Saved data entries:
---+---

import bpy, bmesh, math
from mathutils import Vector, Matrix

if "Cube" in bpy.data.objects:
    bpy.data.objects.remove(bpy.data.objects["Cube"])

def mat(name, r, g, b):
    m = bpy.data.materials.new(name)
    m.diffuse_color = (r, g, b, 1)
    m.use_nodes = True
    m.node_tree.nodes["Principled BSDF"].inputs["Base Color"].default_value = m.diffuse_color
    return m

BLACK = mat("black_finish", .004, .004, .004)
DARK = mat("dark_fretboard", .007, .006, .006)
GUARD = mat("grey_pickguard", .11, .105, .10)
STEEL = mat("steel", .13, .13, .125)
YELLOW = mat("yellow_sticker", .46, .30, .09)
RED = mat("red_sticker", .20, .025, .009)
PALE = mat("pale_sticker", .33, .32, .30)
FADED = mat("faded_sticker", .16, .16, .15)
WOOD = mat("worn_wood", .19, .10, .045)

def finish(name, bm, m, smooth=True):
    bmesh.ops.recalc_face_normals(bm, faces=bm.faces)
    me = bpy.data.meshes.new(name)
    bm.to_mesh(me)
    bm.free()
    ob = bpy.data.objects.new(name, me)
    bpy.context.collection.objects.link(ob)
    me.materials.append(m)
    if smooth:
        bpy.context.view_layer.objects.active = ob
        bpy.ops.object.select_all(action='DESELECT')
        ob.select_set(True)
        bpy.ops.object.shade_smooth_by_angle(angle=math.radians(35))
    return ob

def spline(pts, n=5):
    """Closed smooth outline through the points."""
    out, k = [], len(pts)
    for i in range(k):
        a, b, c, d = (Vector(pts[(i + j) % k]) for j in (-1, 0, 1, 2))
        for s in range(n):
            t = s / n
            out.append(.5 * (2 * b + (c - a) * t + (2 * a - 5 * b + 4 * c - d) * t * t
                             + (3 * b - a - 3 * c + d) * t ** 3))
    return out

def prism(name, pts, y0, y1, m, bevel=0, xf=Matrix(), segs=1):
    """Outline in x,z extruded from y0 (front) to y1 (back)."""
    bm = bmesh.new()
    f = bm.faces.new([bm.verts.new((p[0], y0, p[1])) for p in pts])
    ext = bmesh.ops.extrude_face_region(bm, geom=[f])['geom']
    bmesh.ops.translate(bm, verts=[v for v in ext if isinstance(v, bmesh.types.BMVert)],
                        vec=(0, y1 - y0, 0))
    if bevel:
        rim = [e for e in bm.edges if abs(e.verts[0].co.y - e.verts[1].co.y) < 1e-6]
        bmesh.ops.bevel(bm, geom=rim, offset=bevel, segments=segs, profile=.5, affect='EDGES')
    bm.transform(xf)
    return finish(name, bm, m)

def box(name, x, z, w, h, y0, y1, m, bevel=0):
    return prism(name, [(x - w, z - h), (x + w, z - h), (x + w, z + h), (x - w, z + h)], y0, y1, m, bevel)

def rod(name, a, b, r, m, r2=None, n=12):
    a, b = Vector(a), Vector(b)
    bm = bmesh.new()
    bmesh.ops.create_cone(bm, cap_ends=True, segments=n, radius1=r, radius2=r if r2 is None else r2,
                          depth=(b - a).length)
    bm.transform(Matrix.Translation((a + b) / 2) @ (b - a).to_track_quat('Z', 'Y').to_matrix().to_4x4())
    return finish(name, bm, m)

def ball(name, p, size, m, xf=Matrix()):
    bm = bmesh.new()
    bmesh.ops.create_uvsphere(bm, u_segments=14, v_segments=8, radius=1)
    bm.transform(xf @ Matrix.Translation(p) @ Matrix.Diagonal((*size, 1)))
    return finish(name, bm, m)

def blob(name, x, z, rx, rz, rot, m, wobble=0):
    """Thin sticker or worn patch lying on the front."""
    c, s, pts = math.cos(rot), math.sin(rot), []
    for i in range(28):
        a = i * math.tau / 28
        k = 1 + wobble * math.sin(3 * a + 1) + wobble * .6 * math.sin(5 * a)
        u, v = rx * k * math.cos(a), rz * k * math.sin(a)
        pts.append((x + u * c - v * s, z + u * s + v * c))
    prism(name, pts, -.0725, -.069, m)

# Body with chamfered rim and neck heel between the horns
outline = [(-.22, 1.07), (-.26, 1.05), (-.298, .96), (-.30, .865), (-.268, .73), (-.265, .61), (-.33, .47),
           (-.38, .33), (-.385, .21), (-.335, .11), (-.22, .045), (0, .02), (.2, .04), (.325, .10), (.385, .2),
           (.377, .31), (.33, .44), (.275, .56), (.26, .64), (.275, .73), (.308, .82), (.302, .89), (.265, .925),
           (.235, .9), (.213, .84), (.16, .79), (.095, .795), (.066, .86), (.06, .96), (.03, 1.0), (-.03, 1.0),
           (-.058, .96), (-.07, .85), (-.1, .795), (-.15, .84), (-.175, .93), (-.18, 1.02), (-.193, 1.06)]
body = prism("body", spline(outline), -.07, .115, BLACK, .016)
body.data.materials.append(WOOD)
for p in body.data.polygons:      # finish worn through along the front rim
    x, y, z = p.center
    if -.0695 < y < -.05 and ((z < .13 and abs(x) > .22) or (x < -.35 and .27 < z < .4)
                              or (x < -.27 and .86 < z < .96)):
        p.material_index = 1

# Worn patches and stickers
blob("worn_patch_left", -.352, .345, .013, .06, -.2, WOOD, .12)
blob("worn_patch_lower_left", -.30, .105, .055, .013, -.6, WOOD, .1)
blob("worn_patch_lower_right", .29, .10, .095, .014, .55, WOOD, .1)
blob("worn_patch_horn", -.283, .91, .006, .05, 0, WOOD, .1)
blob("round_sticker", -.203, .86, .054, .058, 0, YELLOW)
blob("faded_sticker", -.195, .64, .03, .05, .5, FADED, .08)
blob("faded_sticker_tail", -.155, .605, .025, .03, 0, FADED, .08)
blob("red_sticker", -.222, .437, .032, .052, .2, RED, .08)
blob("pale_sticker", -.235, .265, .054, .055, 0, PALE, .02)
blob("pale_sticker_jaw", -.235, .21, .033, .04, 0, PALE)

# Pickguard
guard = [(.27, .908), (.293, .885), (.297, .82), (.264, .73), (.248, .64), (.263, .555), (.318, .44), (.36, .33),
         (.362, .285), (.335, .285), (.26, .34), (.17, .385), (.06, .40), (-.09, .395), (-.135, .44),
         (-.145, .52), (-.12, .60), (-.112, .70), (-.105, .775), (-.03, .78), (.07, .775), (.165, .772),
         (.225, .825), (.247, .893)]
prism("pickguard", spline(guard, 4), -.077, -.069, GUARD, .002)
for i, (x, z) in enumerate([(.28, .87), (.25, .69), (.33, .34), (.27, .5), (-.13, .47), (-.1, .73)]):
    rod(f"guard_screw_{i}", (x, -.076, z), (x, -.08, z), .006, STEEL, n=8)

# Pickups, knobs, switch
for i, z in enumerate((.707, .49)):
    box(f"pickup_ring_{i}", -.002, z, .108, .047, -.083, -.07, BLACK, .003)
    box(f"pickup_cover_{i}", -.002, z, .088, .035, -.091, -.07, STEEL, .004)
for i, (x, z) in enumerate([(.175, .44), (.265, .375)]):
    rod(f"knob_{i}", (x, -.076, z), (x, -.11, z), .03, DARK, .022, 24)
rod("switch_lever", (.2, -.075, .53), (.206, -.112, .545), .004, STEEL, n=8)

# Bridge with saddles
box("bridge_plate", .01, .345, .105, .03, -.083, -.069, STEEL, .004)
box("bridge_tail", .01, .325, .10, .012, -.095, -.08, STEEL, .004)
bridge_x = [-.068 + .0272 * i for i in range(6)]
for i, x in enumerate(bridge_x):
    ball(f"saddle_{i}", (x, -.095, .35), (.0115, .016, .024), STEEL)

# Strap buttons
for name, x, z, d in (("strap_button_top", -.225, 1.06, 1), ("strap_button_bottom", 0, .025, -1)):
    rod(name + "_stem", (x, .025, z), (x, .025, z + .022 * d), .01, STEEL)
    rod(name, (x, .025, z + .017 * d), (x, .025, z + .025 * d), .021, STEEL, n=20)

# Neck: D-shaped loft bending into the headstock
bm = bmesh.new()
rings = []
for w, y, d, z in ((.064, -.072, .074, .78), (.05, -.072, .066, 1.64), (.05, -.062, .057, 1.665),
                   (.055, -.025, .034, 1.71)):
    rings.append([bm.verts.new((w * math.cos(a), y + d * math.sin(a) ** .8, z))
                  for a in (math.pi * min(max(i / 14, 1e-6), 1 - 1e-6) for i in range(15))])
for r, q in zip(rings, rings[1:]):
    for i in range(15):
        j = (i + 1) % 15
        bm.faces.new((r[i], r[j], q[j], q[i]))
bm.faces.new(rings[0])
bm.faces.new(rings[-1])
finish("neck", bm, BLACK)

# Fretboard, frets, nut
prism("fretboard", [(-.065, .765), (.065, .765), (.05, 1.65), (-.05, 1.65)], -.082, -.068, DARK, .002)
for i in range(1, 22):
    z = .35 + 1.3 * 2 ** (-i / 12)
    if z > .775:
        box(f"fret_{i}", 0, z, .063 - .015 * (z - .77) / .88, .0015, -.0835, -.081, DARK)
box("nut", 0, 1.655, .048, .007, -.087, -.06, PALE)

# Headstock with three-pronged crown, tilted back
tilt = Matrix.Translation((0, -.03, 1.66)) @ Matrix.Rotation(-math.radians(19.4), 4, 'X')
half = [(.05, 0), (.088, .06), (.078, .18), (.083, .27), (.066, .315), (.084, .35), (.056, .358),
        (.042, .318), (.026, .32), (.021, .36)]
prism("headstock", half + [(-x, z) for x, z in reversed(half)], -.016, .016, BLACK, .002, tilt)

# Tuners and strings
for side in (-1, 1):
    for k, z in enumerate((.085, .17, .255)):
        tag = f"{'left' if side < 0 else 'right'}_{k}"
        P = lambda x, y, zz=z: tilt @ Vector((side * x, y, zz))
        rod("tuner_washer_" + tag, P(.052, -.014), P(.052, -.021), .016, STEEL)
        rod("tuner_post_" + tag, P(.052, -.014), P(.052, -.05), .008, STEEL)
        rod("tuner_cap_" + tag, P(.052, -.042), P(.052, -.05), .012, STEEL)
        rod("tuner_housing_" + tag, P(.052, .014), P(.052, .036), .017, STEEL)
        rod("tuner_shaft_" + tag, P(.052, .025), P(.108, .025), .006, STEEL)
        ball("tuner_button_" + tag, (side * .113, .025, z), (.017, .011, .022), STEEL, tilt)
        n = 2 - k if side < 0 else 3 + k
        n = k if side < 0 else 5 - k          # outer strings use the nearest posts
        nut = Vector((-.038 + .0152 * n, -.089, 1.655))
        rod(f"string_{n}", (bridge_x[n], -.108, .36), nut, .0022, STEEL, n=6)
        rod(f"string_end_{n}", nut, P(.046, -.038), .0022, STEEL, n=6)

---+---

What is expected:
Output the lines above exactly, but only those between the line holding "ob = bpy.data.objects.new(name, me)" and the line holding "out.append(.5 * (2", inclusive.

Answer space:
    ob = bpy.data.objects.new(name, me)
    bpy.context.collection.objects.link(ob)
    me.materials.append(m)
    if smooth:
        bpy.context.view_layer.objects.active = ob
        bpy.ops.object.select_all(action='DESELECT')
        ob.select_set(True)
        bpy.ops.object.shade_smooth_by_angle(angle=math.radians(35))
    return ob

def spline(pts, n=5):
    """Closed smooth outline through the points."""
    out, k = [], len(pts)
    for i in range(k):
        a, b, c, d = (Vector(pts[(i + j) % k]) for j in (-1, 0, 1, 2))
        for s in range(n):
            t = s / n
            out.append(.5 * (2 * b + (c - a) * t + (2 * a - 5 * b + 4 * c - d) * t * t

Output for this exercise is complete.